> **INSTRUCTIONS FOR THE TASK**: Copy the data exactly from the line that contains "UNDER = HEIGHT - TOP_T" through the line that contains "return [(x0, y0), (x1, y0), (x1, y1), (x0, y1)]", keeping both end lines and leaving out everything else.

> **DATA UNDER STUDY**:
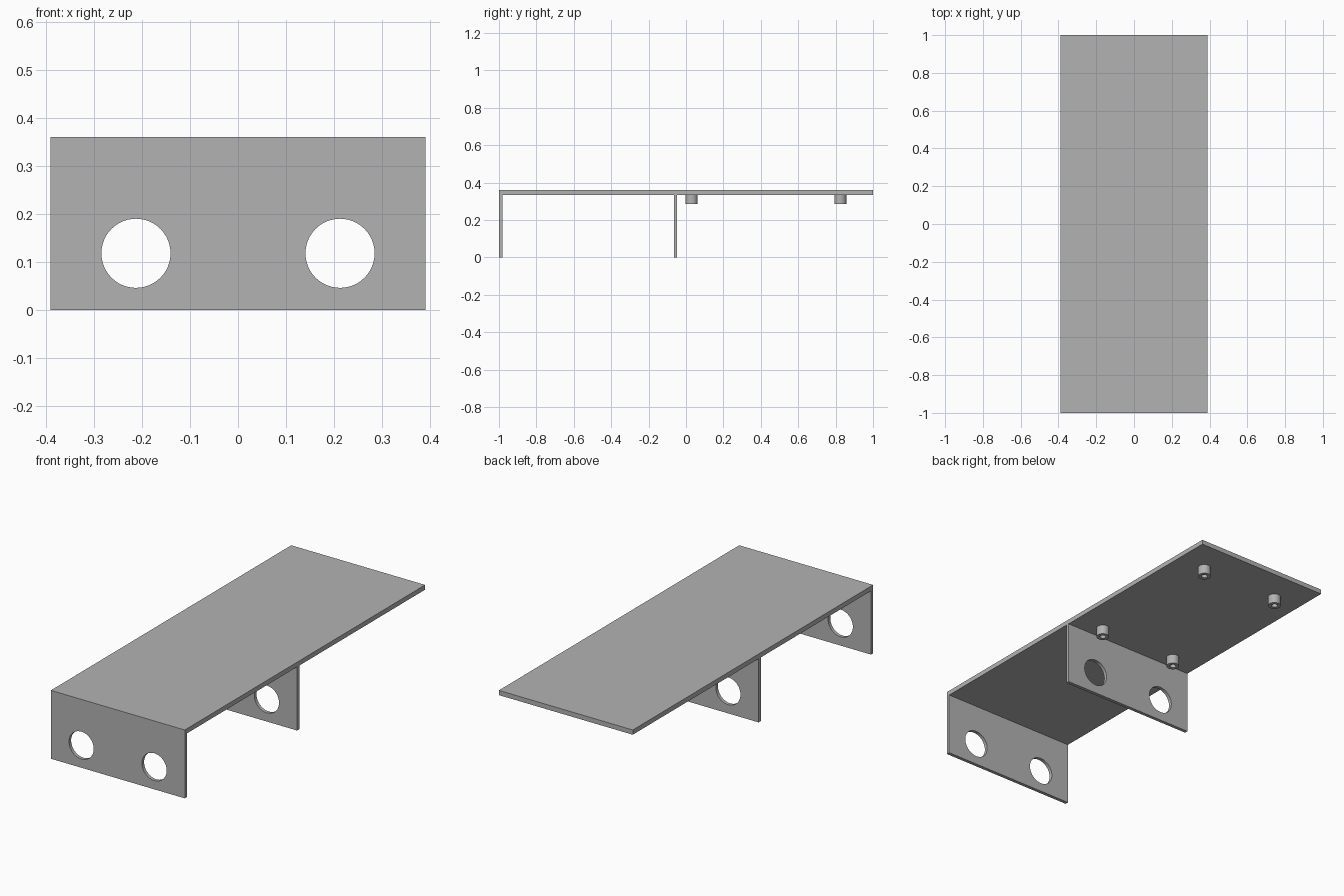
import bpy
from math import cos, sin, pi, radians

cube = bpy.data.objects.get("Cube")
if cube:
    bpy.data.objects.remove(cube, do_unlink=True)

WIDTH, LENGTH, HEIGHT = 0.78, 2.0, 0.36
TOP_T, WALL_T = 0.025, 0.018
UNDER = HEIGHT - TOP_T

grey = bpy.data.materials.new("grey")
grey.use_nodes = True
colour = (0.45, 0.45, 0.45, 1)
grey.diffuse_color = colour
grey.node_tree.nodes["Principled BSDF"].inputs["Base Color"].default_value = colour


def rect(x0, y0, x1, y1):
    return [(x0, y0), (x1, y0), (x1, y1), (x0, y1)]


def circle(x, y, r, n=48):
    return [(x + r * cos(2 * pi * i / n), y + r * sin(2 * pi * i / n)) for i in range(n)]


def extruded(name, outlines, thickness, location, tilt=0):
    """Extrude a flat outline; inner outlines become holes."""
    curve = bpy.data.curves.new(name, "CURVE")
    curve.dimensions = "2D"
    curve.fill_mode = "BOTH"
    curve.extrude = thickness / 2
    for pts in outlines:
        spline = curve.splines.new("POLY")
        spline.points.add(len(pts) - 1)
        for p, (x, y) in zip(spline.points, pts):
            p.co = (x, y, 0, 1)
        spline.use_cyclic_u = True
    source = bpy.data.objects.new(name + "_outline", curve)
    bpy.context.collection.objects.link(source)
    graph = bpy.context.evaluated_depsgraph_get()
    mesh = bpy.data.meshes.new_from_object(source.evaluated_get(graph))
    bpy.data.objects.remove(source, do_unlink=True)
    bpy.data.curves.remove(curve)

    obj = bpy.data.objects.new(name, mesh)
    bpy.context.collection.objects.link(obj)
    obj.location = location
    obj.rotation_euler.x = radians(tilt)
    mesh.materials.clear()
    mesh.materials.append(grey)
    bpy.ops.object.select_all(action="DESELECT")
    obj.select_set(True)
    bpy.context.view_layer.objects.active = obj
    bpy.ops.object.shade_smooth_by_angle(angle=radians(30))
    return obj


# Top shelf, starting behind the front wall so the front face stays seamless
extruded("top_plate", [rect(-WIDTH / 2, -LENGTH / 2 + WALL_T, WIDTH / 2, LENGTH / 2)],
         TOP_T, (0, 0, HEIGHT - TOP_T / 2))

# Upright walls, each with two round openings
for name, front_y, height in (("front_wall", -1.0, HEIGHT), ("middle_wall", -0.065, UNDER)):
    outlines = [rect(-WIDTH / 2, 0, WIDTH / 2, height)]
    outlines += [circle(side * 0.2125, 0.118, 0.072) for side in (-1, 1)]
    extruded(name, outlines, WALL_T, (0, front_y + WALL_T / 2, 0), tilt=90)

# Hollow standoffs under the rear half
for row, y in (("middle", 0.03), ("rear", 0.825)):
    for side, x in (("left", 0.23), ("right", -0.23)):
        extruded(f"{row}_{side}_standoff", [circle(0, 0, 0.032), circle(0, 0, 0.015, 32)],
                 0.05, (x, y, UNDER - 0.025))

> **FINISHED EXERCISE**:
UNDER = HEIGHT - TOP_T

grey = bpy.data.materials.new("grey")
grey.use_nodes = True
colour = (0.45, 0.45, 0.45, 1)
grey.diffuse_color = colour
grey.node_tree.nodes["Principled BSDF"].inputs["Base Color"].default_value = colour


def rect(x0, y0, x1, y1):
    return [(x0, y0), (x1, y0), (x1, y1), (x0, y1)]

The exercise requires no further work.